The live cd adds nothing, really, but the track from the lp ”Thirsty’s calling” and the mini-album ”Double life” are something of the strongest recorded during the 1980’s.
Magnus Säll (Dagens Nyheter , swedish daily paper. Translated by Steve Millers uncle Vic)

Two Fisted Art. The Moodists
Tales From The Australian Underground

In the years after punk ifs possible that the only band that ever hit you harder than the Moodists were soulmates and Melboume/London drinking buddies, the Birthday Party. With the Moodists, distorted blues and mutated rock plugged into a shockingly licentious bass and assaulted you constantly. Guitars would forgo scraping across your eyeballs only to pick at you until you gave in or ran out wearing the scars of a thousand cuts to your skin/cerebellum/psyche.
These songs weren't easy; they weren't pleasant, but they reeked of immersion in the Beefheart end of garage punk and the darker depths of country, and the conventions of both forms can be discerned under the pounding. Over it all, Dave Graney's voice could squeal and rail but it was at its most lethal when low and growling, as if pitched to meld with Clare Moore's taut drums.
Over the two discs of this historical record/compilation (one disc is of studio recordings; the other is live recordings and some appropriately oneeyed fan finer notes) you can see that apart from the Birthday Party there were connections with arthouse groups such as The Fall and Laughing Clowns. And in the obscure but grandly stated lyrics of Graney, there's a literary style that would blossom in his solo work.
I have to admit never really getting past the visceral with the but they left a serious mark on the '80s underground and outfits such as Thug and the Scientists.
All three of them, and more than 40 more, are captured in their sweaty, short and direct glory on Tales From The Australian Underground.
Though suffering for coming after last year's double of underground reissues (Do The Pop and Born Out Of Time) and sharing many of the same names, Tales differs by concentrating on the singles, particularly the early singles. This means there's a roughness here that is bracing and exciting.

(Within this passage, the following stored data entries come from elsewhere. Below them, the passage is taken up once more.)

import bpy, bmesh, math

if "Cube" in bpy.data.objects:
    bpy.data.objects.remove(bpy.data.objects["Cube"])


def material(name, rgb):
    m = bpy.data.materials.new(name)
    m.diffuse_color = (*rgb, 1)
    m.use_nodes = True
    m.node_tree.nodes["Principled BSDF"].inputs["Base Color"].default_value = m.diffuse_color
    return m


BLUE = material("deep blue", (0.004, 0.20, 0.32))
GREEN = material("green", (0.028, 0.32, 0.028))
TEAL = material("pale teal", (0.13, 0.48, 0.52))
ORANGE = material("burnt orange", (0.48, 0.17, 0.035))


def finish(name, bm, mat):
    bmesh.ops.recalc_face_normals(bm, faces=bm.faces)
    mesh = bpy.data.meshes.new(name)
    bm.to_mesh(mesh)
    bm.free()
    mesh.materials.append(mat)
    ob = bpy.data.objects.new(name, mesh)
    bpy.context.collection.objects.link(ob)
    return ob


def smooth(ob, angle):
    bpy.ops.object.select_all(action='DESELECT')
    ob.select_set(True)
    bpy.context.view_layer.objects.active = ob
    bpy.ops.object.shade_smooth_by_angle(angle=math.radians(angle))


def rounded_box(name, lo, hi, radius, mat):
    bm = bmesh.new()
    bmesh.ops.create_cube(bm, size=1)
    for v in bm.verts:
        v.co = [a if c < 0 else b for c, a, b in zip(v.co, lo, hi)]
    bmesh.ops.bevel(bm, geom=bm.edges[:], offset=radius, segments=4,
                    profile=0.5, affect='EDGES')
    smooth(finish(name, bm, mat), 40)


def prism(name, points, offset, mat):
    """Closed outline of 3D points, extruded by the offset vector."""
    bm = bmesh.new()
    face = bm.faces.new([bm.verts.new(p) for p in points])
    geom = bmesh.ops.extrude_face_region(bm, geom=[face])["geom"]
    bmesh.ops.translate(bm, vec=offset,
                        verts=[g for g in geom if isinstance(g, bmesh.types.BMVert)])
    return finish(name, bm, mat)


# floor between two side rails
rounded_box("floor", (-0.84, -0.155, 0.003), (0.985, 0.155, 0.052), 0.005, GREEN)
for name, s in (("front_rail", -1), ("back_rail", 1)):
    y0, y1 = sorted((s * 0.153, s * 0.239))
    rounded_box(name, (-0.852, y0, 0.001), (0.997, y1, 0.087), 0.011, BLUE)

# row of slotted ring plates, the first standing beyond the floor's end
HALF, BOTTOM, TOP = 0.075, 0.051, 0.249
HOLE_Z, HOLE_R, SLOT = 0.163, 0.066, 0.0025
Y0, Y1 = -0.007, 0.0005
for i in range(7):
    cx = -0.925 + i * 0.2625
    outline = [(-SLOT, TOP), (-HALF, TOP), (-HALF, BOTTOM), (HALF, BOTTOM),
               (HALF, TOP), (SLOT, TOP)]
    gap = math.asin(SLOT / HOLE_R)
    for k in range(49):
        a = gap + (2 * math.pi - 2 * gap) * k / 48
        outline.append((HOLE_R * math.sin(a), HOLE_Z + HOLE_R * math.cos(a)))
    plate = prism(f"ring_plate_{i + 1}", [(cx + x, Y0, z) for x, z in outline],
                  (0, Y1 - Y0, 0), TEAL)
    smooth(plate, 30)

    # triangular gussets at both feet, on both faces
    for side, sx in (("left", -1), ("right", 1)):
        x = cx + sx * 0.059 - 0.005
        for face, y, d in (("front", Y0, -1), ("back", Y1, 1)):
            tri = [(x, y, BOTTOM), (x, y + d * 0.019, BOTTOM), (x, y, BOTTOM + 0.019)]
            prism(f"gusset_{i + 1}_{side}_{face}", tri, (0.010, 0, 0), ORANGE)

There are the expected (Radio Birdman, X, the Eastern Dark), the unexpected (Numbers, the wonderful Pel Mel and Makers Of The Dead Travel Fast) and the lovely (Triffids, Lighthouse Keepers) to balance out the raucous.
Bernard Zuel, Sydney Morning Herald

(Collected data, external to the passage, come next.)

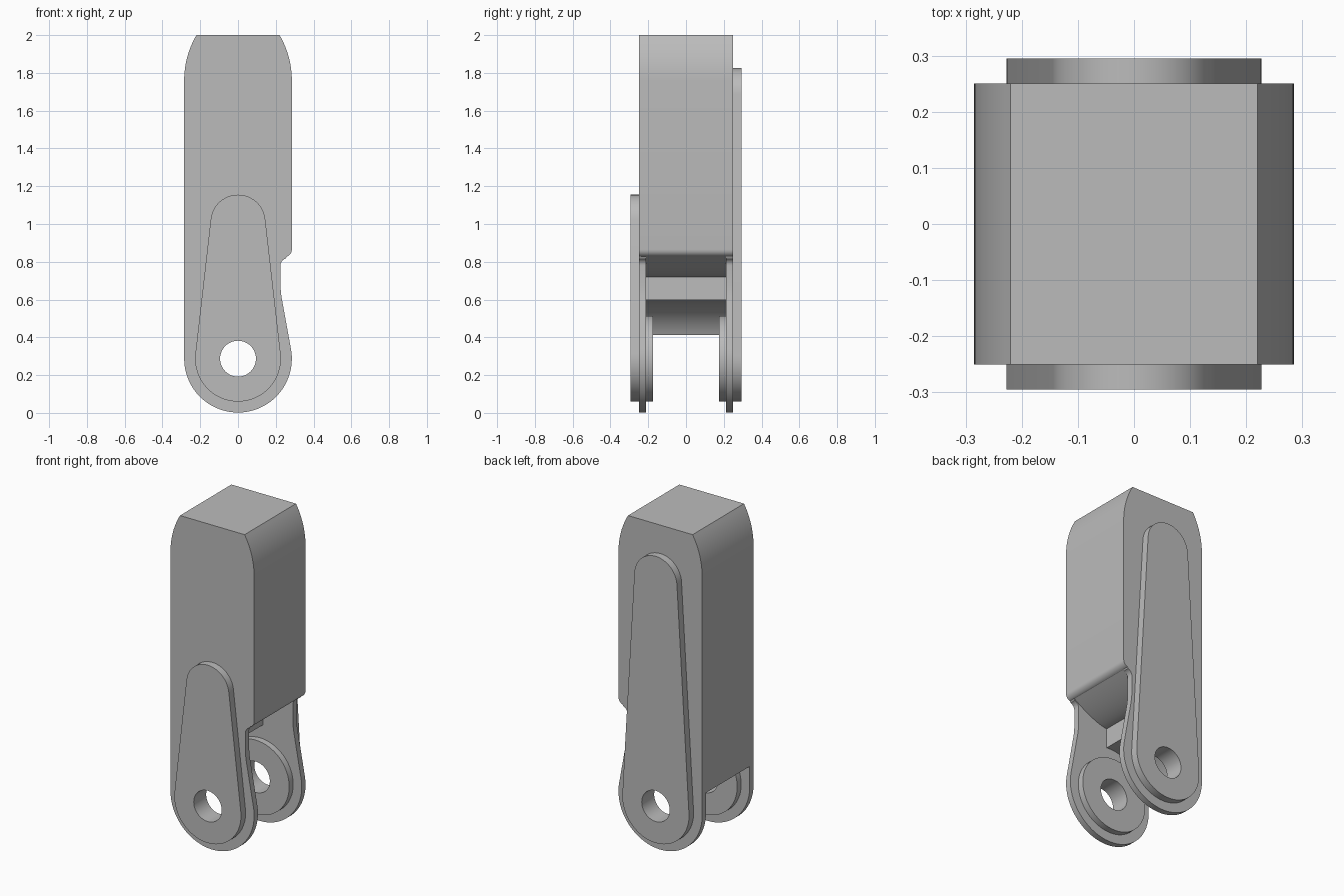
import bpy, bmesh
from math import sin, cos, pi, asin, radians

cube = bpy.data.objects.get("Cube")
if cube:
    bpy.data.objects.remove(cube, do_unlink=True)

PIVOT = 0.287      # height of the pin hole
HALF = 0.285       # half width of the link
DEPTH = 0.25       # half depth of the link
SLOT = 0.213       # half depth of the fork slot
PAD = 0.227        # radius of the pads round the hole

grey = bpy.data.materials.new("grey_metal")
grey.use_nodes = True
colour = (0.5, 0.5, 0.5, 1)
grey.diffuse_color = colour
grey.node_tree.nodes["Principled BSDF"].inputs["Base Color"].default_value = colour


def arc(x, z, r, start, end, steps):
    """Points on an arc in the xz plane, angles in radians."""
    angles = [start + (end - start) * i / steps for i in range(steps + 1)]
    return [(x + r * cos(a), z + r * sin(a)) for a in angles]


def prism(name, outline, y0, y1):
    """Extrude an xz outline from y0 to y1."""
    bm = bmesh.new()
    face = bm.faces.new([bm.verts.new((x, y0, z)) for x, z in outline])
    new = bmesh.ops.extrude_face_region(bm, geom=[face])["geom"]
    verts = [v for v in new if isinstance(v, bmesh.types.BMVert)]
    bmesh.ops.translate(bm, verts=verts, vec=(0, y1 - y0, 0))
    bmesh.ops.recalc_face_normals(bm, faces=bm.faces)
    mesh = bpy.data.meshes.new(name)
    bm.to_mesh(mesh)
    bm.free()
    mesh.materials.append(grey)
    obj = bpy.data.objects.new(name, mesh)
    bpy.context.collection.objects.link(obj)
    return obj


def select(obj):
    bpy.ops.object.select_all(action="DESELECT")
    obj.select_set(True)
    bpy.context.view_layer.objects.active = obj


def cut(obj, cutter):
    select(obj)
    mod = obj.modifiers.new("cut", "BOOLEAN")
    mod.operation = "DIFFERENCE"
    mod.solver = "EXACT"
    mod.object = cutter
    bpy.ops.object.modifier_apply(modifier=mod.name)


def tapered(top, r_top):
    """Outline round a large lower circle and a small upper one."""
    z_top = top - r_top
    a = asin((PAD - r_top) / (z_top - PIVOT))
    return (arc(0, z_top, r_top, a, pi - a, 24)
            + arc(0, PIVOT, PAD, pi - a, 2 * pi + a, 40))


# Link body: rounded foot, relieved right edge, curved shoulders
shoulder = 0.476
sweep = asin(0.24 / shoulder)
outline = arc(0, PIVOT, HALF, -pi, radians(11), 48)
outline += [(0.231, 0.61), (0.227, 0.64), (0.225, 0.67)]
outline += arc(0.265, 0.78, 0.04, pi, pi * 0.6, 6)
outline += arc(0.245, 0.865, 0.04, -pi * 0.4, 0, 6)
outline += arc(HALF - shoulder, 1.76, shoulder, 0, sweep, 12)
outline += arc(shoulder - HALF, 1.76, shoulder, pi - sweep, pi, 12)
body = prism("link_body", outline, -DEPTH, DEPTH)

# Fork slot: bulged underside, step, then a clearance arc round the pivot
under = [(0.02 + 0.235 * t, 0.72 + 0.107 * t ** 1.5)
         for t in [1 - i / 12 for i in range(13)]]
slot = [(0.4, -0.1), (0.4, under[0][1])] + under
slot += arc(0, PIVOT, 0.312, radians(86.3), radians(165), 20)
slot += [(-0.4, 0.36), (-0.4, -0.1)]
slot_cutter = prism("slot_cutter", slot, -SLOT, SLOT)
cut(body, slot_cutter)

# Raised plates outside and round pads inside the fork
round_pad = arc(0, PIVOT, PAD, 0, 2 * pi, 64)[:-1]
parts = [body,
         prism("front_plate", tapered(1.155, 0.145), -0.295, -DEPTH + 0.01),
         prism("back_plate", tapered(1.825, 0.145), DEPTH - 0.01, 0.295),
         prism("front_inner_pad", round_pad, -SLOT - 0.01, -0.174),
         prism("back_inner_pad", round_pad, 0.174, SLOT + 0.01)]

# Pin hole through every part
hole = prism("hole_cutter", arc(0, PIVOT, 0.095, 0, 2 * pi, 48)[:-1], -0.5, 0.5)
for part in parts:
    cut(part, hole)
    select(part)
    bpy.ops.object.shade_smooth_by_angle(angle=radians(25))

for cutter in (slot_cutter, hole):
    bpy.data.objects.remove(cutter, do_unlink=True)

Here be an interview with Chris Walsh in 2003

An interview with the Moodists in 2003.


David Graney tries to explain where the songs were comin' from , here....

what they did live in 2004